What does a survivor from Virginia Tech and Columbine have in common?
Someone recently asked me, “Is that what you want to be associated with?” Well, frankly, no, I don’t want to be forever hash tagged with “massacre, tragedy, school violence”.
But there’s a flipside to this conversation: prevention, education, improvement of school safety and becoming a strong and awesome resource for other survivors (even if it is of school shootings?) Ummm…YES.
Sure, if someone had told 19 year-old me that I would be planning a cocktail fundraiser with another school shooting survivor – well, I probably wouldn’t have RSVP’ed to that party.
But life takes odd turns. I first heard about Sam Granillo through his Kickstarter project (anything with “Columbine survivor” stands out). I wanted to know everything I could about another survivor that was speaking out, mostly because there are so few in the first place, and even fewer that go on to make a film about their experience. (For a great documentary on Tech, check out Colin Goddard’s “Living for 32”).
After a few e-mail exchanges, Sam and I had our first phone call. Yes, the first minutes of “getting to know each other” were unavoidably awkward. But as the stories started spilling, the awkwardness quickly faded and a new friendship emerged. I remember thinking that I was laughing too much for a call about school shootings…
I learned that he was trapped in the cafeteria during the shooting, and that he’s producing a documentary that follows the current lives of Columbine kids like him, 13 years later. (Since time has distanced the events from us, we could talk about an array of topics. Did you know balloons still aren’t allowed inside Columbine High?)

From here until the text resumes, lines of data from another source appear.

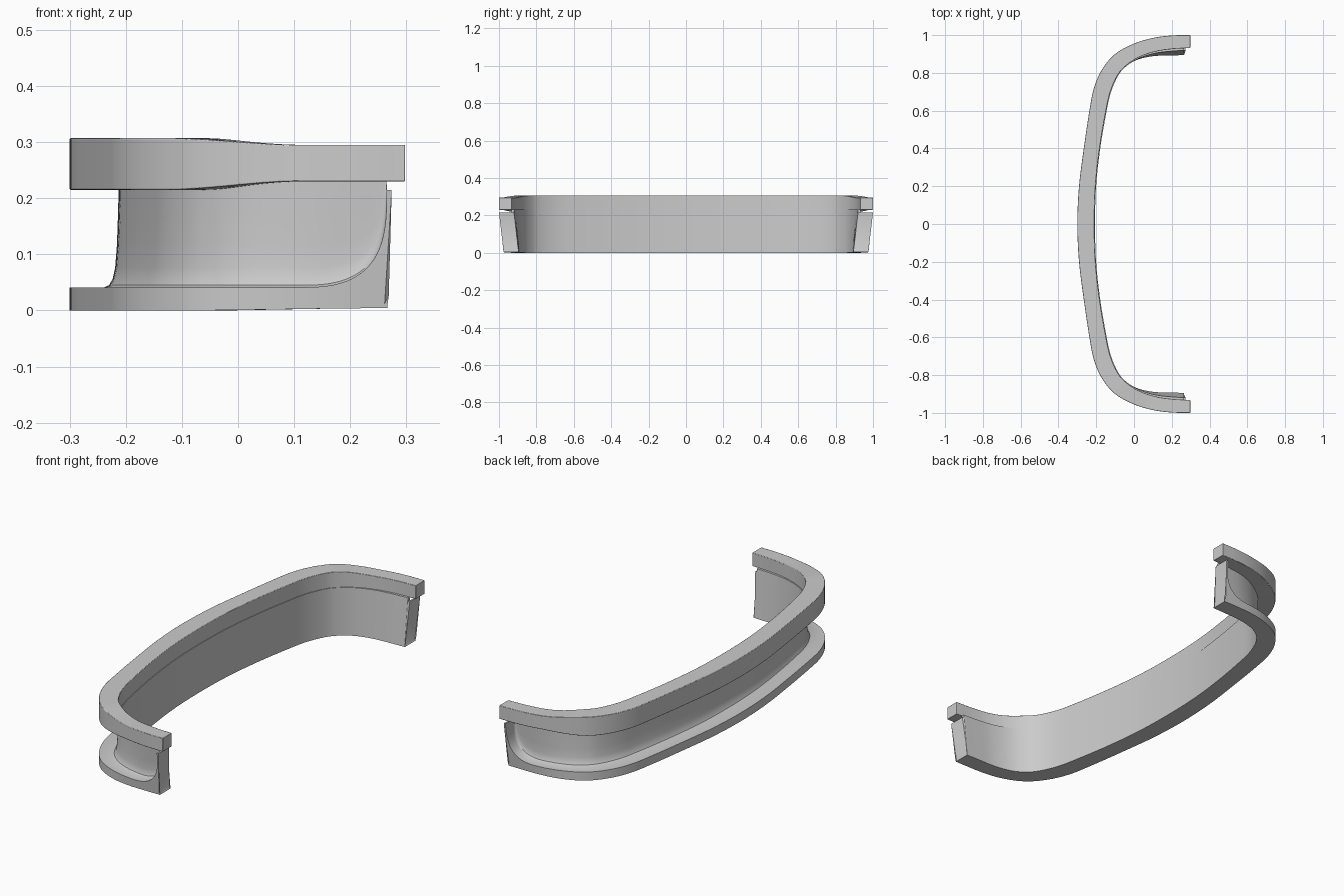
import bpy, bmesh, math
from mathutils import Vector

if "Cube" in bpy.data.objects:
    bpy.data.objects.remove(bpy.data.objects["Cube"])

# plan outline, centre to one end: outer (x, y), inner (x, y)
HALF = [((-.30, 0), (-.21, 0)), ((-.291, .2), (-.204, .2)), ((-.266, .4), (-.182, .4)),
        ((-.236, .6), (-.150, .59)), ((-.212, .72), (-.125, .70)), ((-.168, .82), (-.085, .79)),
        ((-.10, .90), (-.04, .84)), ((0, .955), (.025, .882)), ((.10, .985), (.11, .912)),
        ((.20, .998), (.20, .926)), ((.298, 1.0), (.298, .932))]
N = len(HALF) - 1


def pair(i):
    if i < 0:
        return [Vector((x, -y)) for x, y in HALF[-i]]
    if i > N:
        return [2 * a - b for a, b in zip(pair(N), pair(2 * N - i))]
    return [Vector(p) for p in HALF[i]]


def at(u):
    """Smooth outer and inner point at path position u."""
    i = min(int(u), N - 1)
    t = u - i
    out = []
    for a, b, c, d in zip(pair(i - 1), pair(i), pair(i + 1), pair(i + 2)):
        out.append(.5 * (2 * b + (c - a) * t + (2 * a - 5 * b + 4 * c - d) * t * t
                         + (3 * b - a - 3 * c + d) * t ** 3))
    return out


def u_at_x(x):
    lo, hi = 0, N
    for _ in range(40):
        mid = (lo + hi) / 2
        lo, hi = (mid, hi) if at(mid)[0].x < x else (lo, mid)
    return lo


def smooth(a, b, x):
    t = max(0, min(1, (x - a) / (b - a)))
    return t * t * (3 - 2 * t)


def sweep(name, rings, bevel=0):
    """Skin half-rings (centre to end), mirrored to the other end."""
    full = [[Vector((p.x, -p.y, p.z)) for p in r] for r in reversed(rings[1:])] + rings
    bm = bmesh.new()
    vs = [[bm.verts.new(p) for p in r] for r in full]
    n = len(vs[0])
    for a, b in zip(vs, vs[1:]):
        for k in range(n):
            bm.faces.new((a[k], a[(k + 1) % n], b[(k + 1) % n], b[k]))
    bm.faces.new(vs[0])
    bm.faces.new(vs[-1])
    bmesh.ops.recalc_face_normals(bm, faces=bm.faces)
    me = bpy.data.meshes.new(name)
    bm.to_mesh(me)
    bm.free()
    ob = bpy.data.objects.new(name, me)
    bpy.context.collection.objects.link(ob)
    if bevel:
        m = ob.modifiers.new("soft_edges", 'BEVEL')
        m.width, m.segments, m.limit_method = bevel, 2, 'ANGLE'
        m.angle_limit = math.radians(50)
    bpy.ops.object.select_all(action='DESELECT')
    ob.select_set(True)
    bpy.context.view_layer.objects.active = ob
    bpy.ops.object.shade_smooth_by_angle(angle=math.radians(35))
    return ob


# upper rail: rectangular bar, slimmer towards its ends
rings = []
for j in range(81):
    o, i = at(N * j / 80)
    w = smooth(-.13, .11, o.x)
    lo, hi = .215 + .015 * w, .307 - .012 * w
    rings.append([Vector((p.x, p.y, z)) for p, z in ((i, lo), (o, lo), (o, hi), (i, hi))])
sweep("upper_rail", rings, .002)

# lower channel: web and flange, the flange curling up into end caps
X0, X1, X2, TOP = .10, .265, .274, .215


def channel_ring(u, cap=False, end=0):
    o, i = at(u)
    s = max(0, min(1, (o.x - X0) / (X1 - X0)))
    f = TOP - .174 * (1 - s ** 3) ** (1 / 3)
    k = (TOP - f) / .174
    w = smooth(-.1, .26, o.x)
    inner = -.04 - .12 * w
    crest = TOP if cap else .232
    base = .004 * w + .008 * end
    prof = [(inner, base), (1, base), (1, base + .012 * end + .002), (1, f), (.32, f),
            (.22, f + .004 * k), (.15, f + .015 * k), (.10, f + .035 * k), (.065, f + .075 * k),
            (.04, f + .14 * k), (.03, crest), (inner, crest)]
    ring = []
    for t, z in prof:
        p = i.lerp(o, t)
        y = p.y - .025 * w * max(0, 1 - z / TOP)
        x = p.x - end * (.006 * (1 - z / TOP) + (.007 if z < .014 else 0))
        ring.append(Vector((x, y, z)))
    return ring


u0 = u_at_x(X0)
rings = [channel_ring(u0 * j / 64) for j in range(64)]
for j in range(25):
    rings.append(channel_ring(u_at_x(X0 + (X1 - X0) * math.sin(math.pi / 2 * j / 24))))
rings.append(channel_ring(u_at_x(X1 + .001), True))
rings.append(channel_ring(u_at_x(X2), True, 1))
sweep("lower_channel", rings)
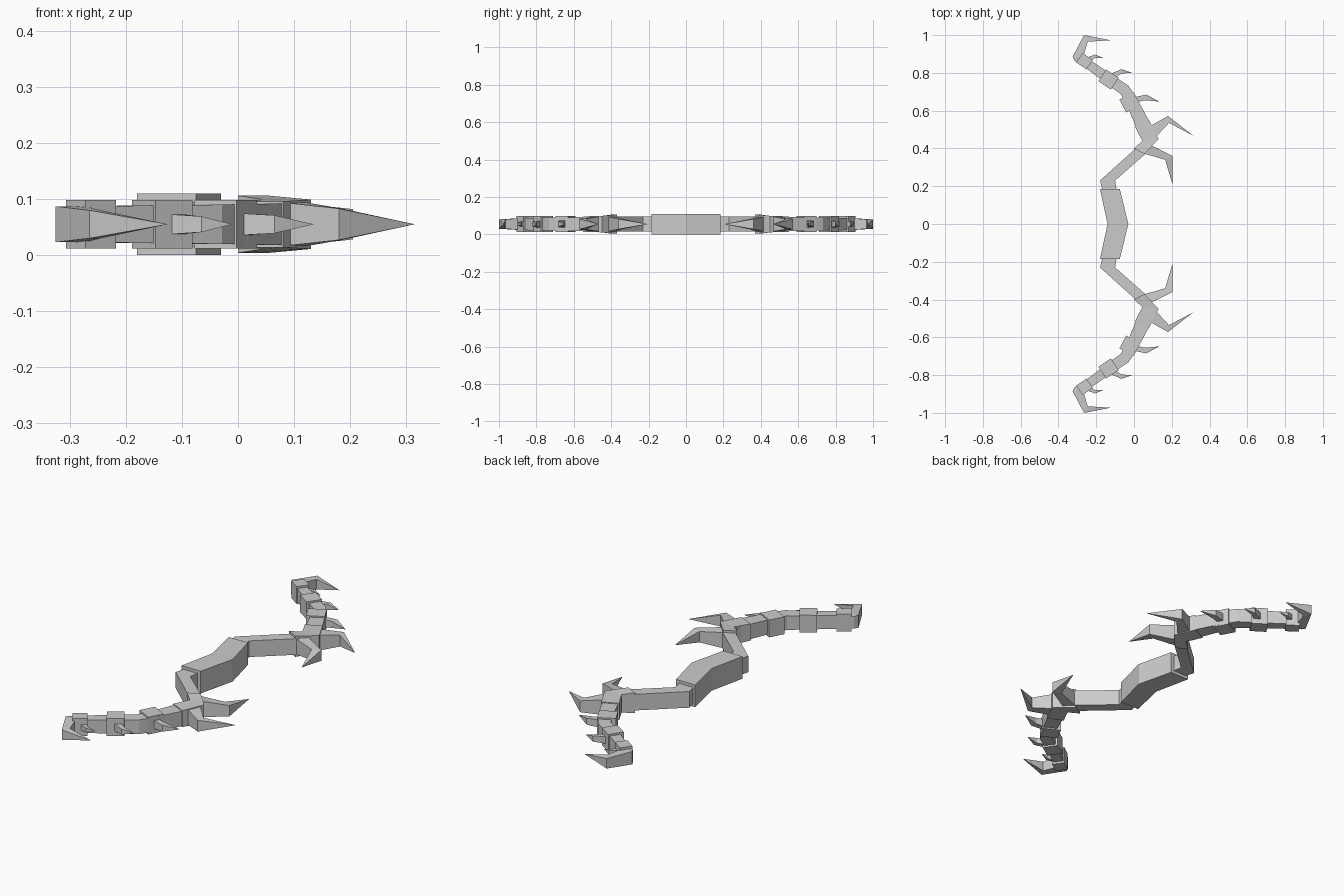
import bpy, bmesh
from mathutils import Vector

if "Cube" in bpy.data.objects:
    bpy.data.objects.remove(bpy.data.objects["Cube"])

grey = bpy.data.materials.new("plain grey")
grey.use_nodes = True
grey.diffuse_color = (0.6, 0.6, 0.6, 1)
grey.node_tree.nodes["Principled BSDF"].inputs["Base Color"].default_value = (0.6, 0.6, 0.6, 1)
MID = 0.055


def ribbon(name, stations, mirror=True):
    """Box-section strip; a station is (left xy, right xy, half height)."""
    bm = bmesh.new()
    rings = []
    for a, b, h in stations:
        rings.append([bm.verts.new((p[0], p[1], MID + s * h))
                      for p, s in ((a, -1), (b, -1), (b, 1), (a, 1))])
    for r, q in zip(rings, rings[1:]):
        for i in range(4):
            j = (i + 1) % 4
            bm.faces.new((r[i], r[j], q[j], q[i]))
    bm.faces.new(rings[0])
    bm.faces.new(rings[-1])
    bmesh.ops.remove_doubles(bm, verts=bm.verts, dist=0.0005)
    bmesh.ops.recalc_face_normals(bm, faces=bm.faces)
    mesh = bpy.data.meshes.new(name)
    bm.to_mesh(mesh)
    bm.free()
    mesh.materials.append(grey)
    ob = bpy.data.objects.new(name, mesh)
    bpy.context.collection.objects.link(ob)
    if mirror:
        m = ob.modifiers.new("other limb", "MIRROR")
        m.use_axis = (False, True, False)
        m.use_mirror_merge = False
    return ob


def strip(name, path):
    """Ribbon along a centre line of (x, y, width, half height)."""
    pts = [Vector(p[:2]) for p in path]
    out = []
    for i, (x, y, w, h) in enumerate(path):
        d = (pts[min(i + 1, len(pts) - 1)] - pts[max(i - 1, 0)]).normalized()
        n = Vector((d.y, -d.x)) * w / 2
        out.append((pts[i] - n, pts[i] + n, h))
    return ribbon(name, out)


def spike(name, base_a, base_b, elbow_a, elbow_b, tip, h, bend_h):
    return ribbon(name, [(base_a, base_b, h), (elbow_a, elbow_b, bend_h), (tip, tip, 0)])


# Grip
ribbon("grip", [((-0.18, -0.185), (-0.075, -0.185), 0.055),
                ((-0.14, 0), (-0.03, 0), 0.055),
                ((-0.18, 0.185), (-0.075, 0.185), 0.055)], mirror=False)

# Inner and outer limbs
ribbon("inner_limb", [((-0.165, 0.17), (-0.09, 0.17), 0.04),
                      ((-0.18, 0.23), (-0.1, 0.23), 0.04),
                      ((0.02, 0.41), (0.07, 0.38), 0.04)])
ribbon("limb_joint", [((0, 0.4), (0.055, 0.37), 0.051),
                      ((0.045, 0.44), (0.13, 0.45), 0.044),
                      ((0.005, 0.515), (0.08, 0.55), 0.041)])
strip("outer_limb", [(0.075, 0.47, 0.085, 0.037), (0.045, 0.53, 0.075, 0.037),
                     (-0.01, 0.645, 0.065, 0.036), (-0.05, 0.71, 0.06, 0.035),
                     (-0.13, 0.765, 0.055, 0.034), (-0.275, 0.87, 0.045, 0.032)])

# Collars around the outer limb
for name, (x, y), (dx, dy), w in (
        ("lower_collar", (-0.022, 0.645), (0.018, -0.034), 0.085),
        ("middle_collar", (-0.135, 0.765), (0.033, -0.022), 0.075),
        ("upper_collar", (-0.262, 0.862), (0.027, -0.019), 0.06)):
    strip(name, [(x + dx, y + dy, w, 0.043), (x - dx, y - dy, w, 0.043)])

# Large spikes at the joint
spike("inner_joint_spike", (0.085, 0.42), (0.045, 0.375),
      (0.205, 0.36), (0.165, 0.34), (0.205, 0.205), 0.04, 0.027)
spike("outer_joint_spike", (0.07, 0.51), (0.115, 0.46),
      (0.18, 0.572), (0.185, 0.535), (0.315, 0.467), 0.04, 0.028)

# Small spikes on the collars
spike("lower_spike", (-0.005, 0.67), (0.01, 0.645),
      (0.065, 0.685), (0.06, 0.655), (0.135, 0.648), 0.02, 0.016)
spike("middle_spike", (-0.125, 0.795), (-0.1, 0.775),
      (-0.065, 0.82), (-0.065, 0.797), (-0.01, 0.8), 0.018, 0.014)
spike("upper_spike", (-0.255, 0.88), (-0.235, 0.862),
      (-0.205, 0.897), (-0.205, 0.88), (-0.165, 0.88), 0.014, 0.011)

# Hooked tip
ribbon("tip_hook", [((-0.315, 0.865), (-0.285, 0.845), 0.03),
                    ((-0.325, 0.885), (-0.272, 0.875), 0.032),
                    ((-0.265, 1.0), (-0.245, 0.965), 0.025),
                    ((-0.125, 0.973), (-0.125, 0.973), 0)])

More importantly, we instantly synced on his focus: that survivors are one of the most overlooked groups in traumatic situations. This is partially because the time when they need the most emotional and financial support comes much later after the event itself. Once the cameras and medics leave, and the dust settles on the form of a drastically changed landscape that only the survivors really see, is when the real processing can begin.
Sam and I met in person for the first time this summer at Columbine High School. I can’t lie, I was nervous meeting him at the actual site of the shootings – would it be painful for him to go back? Thankfully, it turned out to be like meeting an old friend. He launched into giving me a tour of the building. We ran into his principal, we searched for his locker, he took me to the classroom where he worked on the morning TV program that airs each morning at the start of each school day. Sam explained how one of the victims was in that class with him.
He got our first meeting on video.
I cringed internally when Sam stopped to talk at the landing above the cafeteria. Just an hour before, I had watched a surveillance video from the Columbine shooting, and he was standing in the same spot one of the shooters used during the attack. I didn’t mention it, and we moved on…
We sat at one of the round tables in the cafeteria, below the calming cedar painted tiles that now adorn the commemorative ceiling. As we tried to find a good time to film the fundraiser the following morning, we learned that neither of us like early call times. Sam suggested we try and film the trailer right there, on the steps of the cafeteria. Without a script and seeing each other for less than 30 minutes, we put together an event. (Watch our video)
On Tuesday, July 24th, Sam and I are speaking together for the first time to answer “What does a survivor from Virginia and Columbine have in common”? We’re going to share personal stories from our own experiences and hopefully add some fresh perspective to your week.
The event (on a nifty Seattle rooftop) is centered around a great cause – learning more about our work and raising donations for Sam’s documentary, “Columbine: Wounded Minds”.
If you are in Seattle, please join us and RSVP here.
If you are outside of Seattle, please read about and share the “Columbine: Wounded Minds” documentary with your friends.
Positive things can come out of the events like Virginia Tech and Columbine. I want to show that ALL of us have more in common than random acts of violence, and through our stories, we can all help unveil the more constructive side of tragedy.